(Saved entries)
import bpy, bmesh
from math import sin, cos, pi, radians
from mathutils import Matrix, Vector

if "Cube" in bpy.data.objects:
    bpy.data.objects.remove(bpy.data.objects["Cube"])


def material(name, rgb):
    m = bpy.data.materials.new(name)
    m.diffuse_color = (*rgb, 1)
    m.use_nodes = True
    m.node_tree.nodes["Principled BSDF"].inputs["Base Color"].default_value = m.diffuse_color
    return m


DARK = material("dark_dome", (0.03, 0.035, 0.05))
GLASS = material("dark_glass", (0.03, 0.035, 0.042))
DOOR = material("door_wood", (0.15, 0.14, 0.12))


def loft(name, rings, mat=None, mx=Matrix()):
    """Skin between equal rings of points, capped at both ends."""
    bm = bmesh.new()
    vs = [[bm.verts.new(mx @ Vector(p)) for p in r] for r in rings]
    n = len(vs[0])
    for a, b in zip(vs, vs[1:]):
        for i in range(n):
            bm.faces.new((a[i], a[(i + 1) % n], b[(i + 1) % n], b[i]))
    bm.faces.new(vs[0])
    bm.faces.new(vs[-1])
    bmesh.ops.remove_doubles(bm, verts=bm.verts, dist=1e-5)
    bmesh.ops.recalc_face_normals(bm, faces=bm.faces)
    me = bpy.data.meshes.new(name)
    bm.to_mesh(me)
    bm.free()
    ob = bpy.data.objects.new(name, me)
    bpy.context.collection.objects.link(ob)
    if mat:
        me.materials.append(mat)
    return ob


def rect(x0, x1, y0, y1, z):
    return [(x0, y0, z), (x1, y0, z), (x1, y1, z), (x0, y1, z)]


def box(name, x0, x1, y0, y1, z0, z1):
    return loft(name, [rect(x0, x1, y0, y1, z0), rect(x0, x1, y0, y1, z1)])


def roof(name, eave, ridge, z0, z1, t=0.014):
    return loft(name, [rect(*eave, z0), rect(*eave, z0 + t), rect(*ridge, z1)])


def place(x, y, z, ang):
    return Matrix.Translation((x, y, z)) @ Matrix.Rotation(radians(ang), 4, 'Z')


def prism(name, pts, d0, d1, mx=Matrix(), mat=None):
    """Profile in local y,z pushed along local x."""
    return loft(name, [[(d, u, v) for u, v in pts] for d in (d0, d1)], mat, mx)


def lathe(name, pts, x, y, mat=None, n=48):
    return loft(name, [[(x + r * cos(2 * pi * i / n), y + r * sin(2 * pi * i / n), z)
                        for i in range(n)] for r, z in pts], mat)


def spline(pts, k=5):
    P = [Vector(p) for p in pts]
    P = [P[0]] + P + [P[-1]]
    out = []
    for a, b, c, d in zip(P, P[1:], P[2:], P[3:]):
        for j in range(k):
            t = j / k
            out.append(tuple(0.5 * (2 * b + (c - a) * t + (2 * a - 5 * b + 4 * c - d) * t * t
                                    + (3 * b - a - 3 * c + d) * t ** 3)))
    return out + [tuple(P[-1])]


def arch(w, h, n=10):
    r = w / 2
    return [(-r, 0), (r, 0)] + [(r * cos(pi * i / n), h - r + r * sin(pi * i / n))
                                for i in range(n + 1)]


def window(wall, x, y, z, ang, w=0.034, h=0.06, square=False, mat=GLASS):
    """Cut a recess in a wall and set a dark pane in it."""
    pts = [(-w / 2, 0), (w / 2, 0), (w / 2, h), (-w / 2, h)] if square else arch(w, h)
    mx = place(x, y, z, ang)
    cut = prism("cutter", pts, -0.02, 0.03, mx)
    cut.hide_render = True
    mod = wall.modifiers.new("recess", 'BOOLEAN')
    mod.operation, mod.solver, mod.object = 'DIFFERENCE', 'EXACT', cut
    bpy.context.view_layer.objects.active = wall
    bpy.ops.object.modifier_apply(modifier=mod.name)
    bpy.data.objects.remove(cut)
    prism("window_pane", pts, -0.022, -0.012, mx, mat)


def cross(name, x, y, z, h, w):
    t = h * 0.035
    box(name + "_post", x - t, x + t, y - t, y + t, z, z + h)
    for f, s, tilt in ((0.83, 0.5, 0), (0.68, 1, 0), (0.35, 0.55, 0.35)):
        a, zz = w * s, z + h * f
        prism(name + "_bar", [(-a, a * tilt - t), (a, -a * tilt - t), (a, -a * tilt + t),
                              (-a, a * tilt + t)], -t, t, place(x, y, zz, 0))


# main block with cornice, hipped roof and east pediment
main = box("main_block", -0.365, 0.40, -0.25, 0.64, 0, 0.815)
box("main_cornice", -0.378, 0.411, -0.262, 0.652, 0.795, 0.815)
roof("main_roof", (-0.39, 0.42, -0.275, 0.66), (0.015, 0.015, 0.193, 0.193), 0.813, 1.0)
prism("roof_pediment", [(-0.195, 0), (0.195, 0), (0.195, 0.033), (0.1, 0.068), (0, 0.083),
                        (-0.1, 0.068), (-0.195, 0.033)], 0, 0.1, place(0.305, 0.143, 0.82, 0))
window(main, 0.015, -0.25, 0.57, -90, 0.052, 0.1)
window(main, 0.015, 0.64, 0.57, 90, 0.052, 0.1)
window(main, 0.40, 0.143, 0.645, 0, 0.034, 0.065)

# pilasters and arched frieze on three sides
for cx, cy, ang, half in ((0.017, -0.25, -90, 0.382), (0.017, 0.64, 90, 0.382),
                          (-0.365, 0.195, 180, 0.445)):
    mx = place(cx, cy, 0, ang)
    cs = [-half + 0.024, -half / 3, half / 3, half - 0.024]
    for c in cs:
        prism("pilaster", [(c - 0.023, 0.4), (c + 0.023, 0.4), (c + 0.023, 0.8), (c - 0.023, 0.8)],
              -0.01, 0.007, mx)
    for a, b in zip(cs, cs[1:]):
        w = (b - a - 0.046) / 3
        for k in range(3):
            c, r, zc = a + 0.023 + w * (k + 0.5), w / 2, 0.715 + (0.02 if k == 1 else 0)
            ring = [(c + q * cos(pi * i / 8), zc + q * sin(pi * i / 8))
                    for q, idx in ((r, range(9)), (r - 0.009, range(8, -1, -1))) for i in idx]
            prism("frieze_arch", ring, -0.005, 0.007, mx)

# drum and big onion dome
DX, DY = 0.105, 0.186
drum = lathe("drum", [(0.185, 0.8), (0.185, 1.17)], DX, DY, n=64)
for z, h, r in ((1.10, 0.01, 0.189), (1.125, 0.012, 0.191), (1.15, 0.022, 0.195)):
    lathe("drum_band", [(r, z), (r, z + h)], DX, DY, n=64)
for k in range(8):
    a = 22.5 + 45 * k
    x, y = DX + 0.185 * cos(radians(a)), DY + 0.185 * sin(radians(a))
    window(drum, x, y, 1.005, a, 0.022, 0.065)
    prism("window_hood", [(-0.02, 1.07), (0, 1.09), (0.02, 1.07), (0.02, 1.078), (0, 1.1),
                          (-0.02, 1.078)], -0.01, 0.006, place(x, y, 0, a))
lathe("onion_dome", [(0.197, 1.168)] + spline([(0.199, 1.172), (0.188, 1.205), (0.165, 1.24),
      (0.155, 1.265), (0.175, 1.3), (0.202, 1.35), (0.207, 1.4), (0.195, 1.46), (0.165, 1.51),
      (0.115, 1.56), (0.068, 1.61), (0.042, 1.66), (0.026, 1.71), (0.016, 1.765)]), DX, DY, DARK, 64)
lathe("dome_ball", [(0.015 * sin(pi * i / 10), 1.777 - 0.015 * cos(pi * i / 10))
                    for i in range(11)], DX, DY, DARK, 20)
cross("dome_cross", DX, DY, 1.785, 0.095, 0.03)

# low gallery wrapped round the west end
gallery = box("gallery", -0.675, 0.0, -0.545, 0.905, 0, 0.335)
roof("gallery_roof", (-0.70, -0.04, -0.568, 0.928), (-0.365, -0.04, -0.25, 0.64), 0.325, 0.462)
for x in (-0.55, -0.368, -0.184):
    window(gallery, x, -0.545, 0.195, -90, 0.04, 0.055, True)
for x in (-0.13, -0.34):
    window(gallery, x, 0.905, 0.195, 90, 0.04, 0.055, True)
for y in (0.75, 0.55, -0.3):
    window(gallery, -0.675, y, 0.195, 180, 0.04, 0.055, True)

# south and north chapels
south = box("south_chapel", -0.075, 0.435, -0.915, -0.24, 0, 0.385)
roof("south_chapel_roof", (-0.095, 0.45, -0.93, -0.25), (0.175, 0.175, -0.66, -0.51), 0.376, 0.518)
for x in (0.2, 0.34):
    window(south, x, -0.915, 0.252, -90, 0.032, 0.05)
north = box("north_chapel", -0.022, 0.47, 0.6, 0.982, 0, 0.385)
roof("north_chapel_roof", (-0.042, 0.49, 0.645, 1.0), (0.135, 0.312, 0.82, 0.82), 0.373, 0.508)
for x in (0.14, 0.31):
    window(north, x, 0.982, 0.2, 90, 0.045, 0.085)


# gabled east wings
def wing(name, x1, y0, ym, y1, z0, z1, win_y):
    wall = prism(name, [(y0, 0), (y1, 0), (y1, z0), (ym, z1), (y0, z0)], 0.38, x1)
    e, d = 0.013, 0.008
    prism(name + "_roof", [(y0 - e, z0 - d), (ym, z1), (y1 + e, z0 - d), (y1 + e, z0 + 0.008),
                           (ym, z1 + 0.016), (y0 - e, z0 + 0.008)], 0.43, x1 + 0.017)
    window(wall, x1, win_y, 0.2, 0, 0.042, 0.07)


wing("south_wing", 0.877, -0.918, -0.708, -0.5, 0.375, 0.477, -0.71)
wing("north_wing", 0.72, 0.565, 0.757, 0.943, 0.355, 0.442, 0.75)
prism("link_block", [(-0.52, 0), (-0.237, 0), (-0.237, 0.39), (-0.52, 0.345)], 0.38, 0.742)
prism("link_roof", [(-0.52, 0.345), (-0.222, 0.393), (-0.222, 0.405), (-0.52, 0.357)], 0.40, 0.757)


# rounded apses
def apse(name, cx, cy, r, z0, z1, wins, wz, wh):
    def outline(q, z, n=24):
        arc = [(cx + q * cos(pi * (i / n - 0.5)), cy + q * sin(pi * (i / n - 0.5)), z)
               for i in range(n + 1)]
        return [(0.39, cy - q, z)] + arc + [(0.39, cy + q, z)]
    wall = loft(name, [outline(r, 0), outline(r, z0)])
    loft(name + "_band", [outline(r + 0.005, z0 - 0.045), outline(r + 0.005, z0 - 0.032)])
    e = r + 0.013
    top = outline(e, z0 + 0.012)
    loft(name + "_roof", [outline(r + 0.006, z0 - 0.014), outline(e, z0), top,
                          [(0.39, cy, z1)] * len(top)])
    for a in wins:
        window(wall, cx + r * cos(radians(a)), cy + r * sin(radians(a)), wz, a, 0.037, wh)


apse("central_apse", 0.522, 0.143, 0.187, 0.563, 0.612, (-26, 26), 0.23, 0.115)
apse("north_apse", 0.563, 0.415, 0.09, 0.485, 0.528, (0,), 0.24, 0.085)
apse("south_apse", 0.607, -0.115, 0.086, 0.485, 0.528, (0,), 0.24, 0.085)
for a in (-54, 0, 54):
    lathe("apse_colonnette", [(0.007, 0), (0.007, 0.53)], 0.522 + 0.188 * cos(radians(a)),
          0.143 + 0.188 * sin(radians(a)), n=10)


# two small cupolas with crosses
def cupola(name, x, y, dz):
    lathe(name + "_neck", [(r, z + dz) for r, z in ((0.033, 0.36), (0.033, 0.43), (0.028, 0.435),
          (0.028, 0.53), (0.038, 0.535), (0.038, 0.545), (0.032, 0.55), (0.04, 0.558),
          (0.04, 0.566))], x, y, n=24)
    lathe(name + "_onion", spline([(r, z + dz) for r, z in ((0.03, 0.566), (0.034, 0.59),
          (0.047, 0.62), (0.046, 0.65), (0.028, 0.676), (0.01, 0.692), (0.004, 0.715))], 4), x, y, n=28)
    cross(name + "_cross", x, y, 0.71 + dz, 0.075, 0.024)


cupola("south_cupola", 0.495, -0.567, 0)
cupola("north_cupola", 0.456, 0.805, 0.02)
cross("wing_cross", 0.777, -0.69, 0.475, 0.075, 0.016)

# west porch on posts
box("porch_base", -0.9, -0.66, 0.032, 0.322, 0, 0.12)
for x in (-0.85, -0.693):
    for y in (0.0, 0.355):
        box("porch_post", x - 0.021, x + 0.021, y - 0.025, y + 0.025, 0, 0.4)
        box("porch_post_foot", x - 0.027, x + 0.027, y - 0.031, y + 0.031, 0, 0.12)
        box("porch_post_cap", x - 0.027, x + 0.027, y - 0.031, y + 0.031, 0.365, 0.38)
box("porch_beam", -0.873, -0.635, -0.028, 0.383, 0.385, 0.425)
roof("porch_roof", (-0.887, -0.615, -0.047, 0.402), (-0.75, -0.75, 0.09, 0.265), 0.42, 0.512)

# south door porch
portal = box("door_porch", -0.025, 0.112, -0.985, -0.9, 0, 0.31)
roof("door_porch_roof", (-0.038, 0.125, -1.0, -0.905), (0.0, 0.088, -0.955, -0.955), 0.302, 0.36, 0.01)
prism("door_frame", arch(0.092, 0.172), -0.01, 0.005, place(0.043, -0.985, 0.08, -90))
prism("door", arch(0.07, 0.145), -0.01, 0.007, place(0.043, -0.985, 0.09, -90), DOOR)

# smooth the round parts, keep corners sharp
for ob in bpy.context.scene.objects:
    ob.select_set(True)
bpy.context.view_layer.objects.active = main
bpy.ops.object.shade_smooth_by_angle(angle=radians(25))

#### TASK
Send back an exact copy of only the lines from the line with "0.086, 0.485, 0.528, (0,), 0.24, 0.085)" up to and including the line with "0.143 + 0.188" in the data above.

#### RESPONSE
apse("south_apse", 0.607, -0.115, 0.086, 0.485, 0.528, (0,), 0.24, 0.085)
for a in (-54, 0, 54):
    lathe("apse_colonnette", [(0.007, 0), (0.007, 0.53)], 0.522 + 0.188 * cos(radians(a)),
          0.143 + 0.188 * sin(radians(a)), n=10)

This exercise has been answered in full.